* [Task instructions] Down to the last character, repeat the data that follows.

[[ Excerpted records, beginning ]]

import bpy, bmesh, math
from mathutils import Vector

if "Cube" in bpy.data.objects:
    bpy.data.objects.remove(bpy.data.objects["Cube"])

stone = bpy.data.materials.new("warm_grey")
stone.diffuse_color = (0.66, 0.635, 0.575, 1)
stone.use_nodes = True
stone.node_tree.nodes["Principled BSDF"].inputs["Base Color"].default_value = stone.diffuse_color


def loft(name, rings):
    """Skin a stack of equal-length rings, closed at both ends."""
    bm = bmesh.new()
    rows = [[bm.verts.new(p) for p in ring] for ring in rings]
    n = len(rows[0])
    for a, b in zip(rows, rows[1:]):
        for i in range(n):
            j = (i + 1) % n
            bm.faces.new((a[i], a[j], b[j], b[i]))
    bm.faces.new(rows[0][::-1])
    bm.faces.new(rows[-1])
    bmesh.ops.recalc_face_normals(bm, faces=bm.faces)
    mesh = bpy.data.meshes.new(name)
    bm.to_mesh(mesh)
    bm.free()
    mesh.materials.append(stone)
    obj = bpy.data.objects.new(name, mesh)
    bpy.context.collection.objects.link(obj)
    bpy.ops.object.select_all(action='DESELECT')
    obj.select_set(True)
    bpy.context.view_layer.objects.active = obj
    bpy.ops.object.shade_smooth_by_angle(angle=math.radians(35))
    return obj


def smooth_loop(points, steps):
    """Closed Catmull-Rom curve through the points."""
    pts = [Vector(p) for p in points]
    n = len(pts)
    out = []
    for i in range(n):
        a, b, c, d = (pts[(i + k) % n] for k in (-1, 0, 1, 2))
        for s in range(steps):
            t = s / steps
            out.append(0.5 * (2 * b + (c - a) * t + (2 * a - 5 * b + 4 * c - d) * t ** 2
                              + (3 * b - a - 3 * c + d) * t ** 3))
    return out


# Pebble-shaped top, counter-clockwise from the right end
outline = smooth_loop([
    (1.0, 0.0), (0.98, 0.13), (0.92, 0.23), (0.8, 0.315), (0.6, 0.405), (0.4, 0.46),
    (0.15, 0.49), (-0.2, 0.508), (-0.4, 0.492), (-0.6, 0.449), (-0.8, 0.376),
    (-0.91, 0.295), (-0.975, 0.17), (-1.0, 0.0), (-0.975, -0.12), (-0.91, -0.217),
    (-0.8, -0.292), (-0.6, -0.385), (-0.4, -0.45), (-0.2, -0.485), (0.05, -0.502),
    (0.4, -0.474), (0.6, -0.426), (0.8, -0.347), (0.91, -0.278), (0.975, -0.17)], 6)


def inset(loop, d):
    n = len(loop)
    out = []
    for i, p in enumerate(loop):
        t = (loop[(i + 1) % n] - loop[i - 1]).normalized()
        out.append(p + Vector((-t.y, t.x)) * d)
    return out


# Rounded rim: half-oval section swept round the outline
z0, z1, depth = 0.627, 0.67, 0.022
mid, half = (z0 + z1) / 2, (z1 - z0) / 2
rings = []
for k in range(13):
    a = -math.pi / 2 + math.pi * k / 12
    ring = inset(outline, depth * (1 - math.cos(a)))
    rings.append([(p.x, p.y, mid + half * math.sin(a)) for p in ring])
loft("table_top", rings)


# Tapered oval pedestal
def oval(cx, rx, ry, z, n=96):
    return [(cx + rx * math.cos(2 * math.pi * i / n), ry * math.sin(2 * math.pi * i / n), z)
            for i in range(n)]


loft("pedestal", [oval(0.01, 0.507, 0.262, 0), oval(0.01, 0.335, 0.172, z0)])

[[ Excerpted records, end ]]

* [Finished task]
import bpy, bmesh, math
from mathutils import Vector

if "Cube" in bpy.data.objects:
    bpy.data.objects.remove(bpy.data.objects["Cube"])

stone = bpy.data.materials.new("warm_grey")
stone.diffuse_color = (0.66, 0.635, 0.575, 1)
stone.use_nodes = True
stone.node_tree.nodes["Principled BSDF"].inputs["Base Color"].default_value = stone.diffuse_color


def loft(name, rings):
    """Skin a stack of equal-length rings, closed at both ends."""
    bm = bmesh.new()
    rows = [[bm.verts.new(p) for p in ring] for ring in rings]
    n = len(rows[0])
    for a, b in zip(rows, rows[1:]):
        for i in range(n):
            j = (i + 1) % n
            bm.faces.new((a[i], a[j], b[j], b[i]))
    bm.faces.new(rows[0][::-1])
    bm.faces.new(rows[-1])
    bmesh.ops.recalc_face_normals(bm, faces=bm.faces)
    mesh = bpy.data.meshes.new(name)
    bm.to_mesh(mesh)
    bm.free()
    mesh.materials.append(stone)
    obj = bpy.data.objects.new(name, mesh)
    bpy.context.collection.objects.link(obj)
    bpy.ops.object.select_all(action='DESELECT')
    obj.select_set(True)
    bpy.context.view_layer.objects.active = obj
    bpy.ops.object.shade_smooth_by_angle(angle=math.radians(35))
    return obj


def smooth_loop(points, steps):
    """Closed Catmull-Rom curve through the points."""
    pts = [Vector(p) for p in points]
    n = len(pts)
    out = []
    for i in range(n):
        a, b, c, d = (pts[(i + k) % n] for k in (-1, 0, 1, 2))
        for s in range(steps):
            t = s / steps
            out.append(0.5 * (2 * b + (c - a) * t + (2 * a - 5 * b + 4 * c - d) * t ** 2
                              + (3 * b - a - 3 * c + d) * t ** 3))
    return out


# Pebble-shaped top, counter-clockwise from the right end
outline = smooth_loop([
    (1.0, 0.0), (0.98, 0.13), (0.92, 0.23), (0.8, 0.315), (0.6, 0.405), (0.4, 0.46),
    (0.15, 0.49), (-0.2, 0.508), (-0.4, 0.492), (-0.6, 0.449), (-0.8, 0.376),
    (-0.91, 0.295), (-0.975, 0.17), (-1.0, 0.0), (-0.975, -0.12), (-0.91, -0.217),
    (-0.8, -0.292), (-0.6, -0.385), (-0.4, -0.45), (-0.2, -0.485), (0.05, -0.502),
    (0.4, -0.474), (0.6, -0.426), (0.8, -0.347), (0.91, -0.278), (0.975, -0.17)], 6)


def inset(loop, d):
    n = len(loop)
    out = []
    for i, p in enumerate(loop):
        t = (loop[(i + 1) % n] - loop[i - 1]).normalized()
        out.append(p + Vector((-t.y, t.x)) * d)
    return out


# Rounded rim: half-oval section swept round the outline
z0, z1, depth = 0.627, 0.67, 0.022
mid, half = (z0 + z1) / 2, (z1 - z0) / 2
rings = []
for k in range(13):
    a = -math.pi / 2 + math.pi * k / 12
    ring = inset(outline, depth * (1 - math.cos(a)))
    rings.append([(p.x, p.y, mid + half * math.sin(a)) for p in ring])
loft("table_top", rings)


# Tapered oval pedestal
def oval(cx, rx, ry, z, n=96):
    return [(cx + rx * math.cos(2 * math.pi * i / n), ry * math.sin(2 * math.pi * i / n), z)
            for i in range(n)]


loft("pedestal", [oval(0.01, 0.507, 0.262, 0), oval(0.01, 0.335, 0.172, z0)])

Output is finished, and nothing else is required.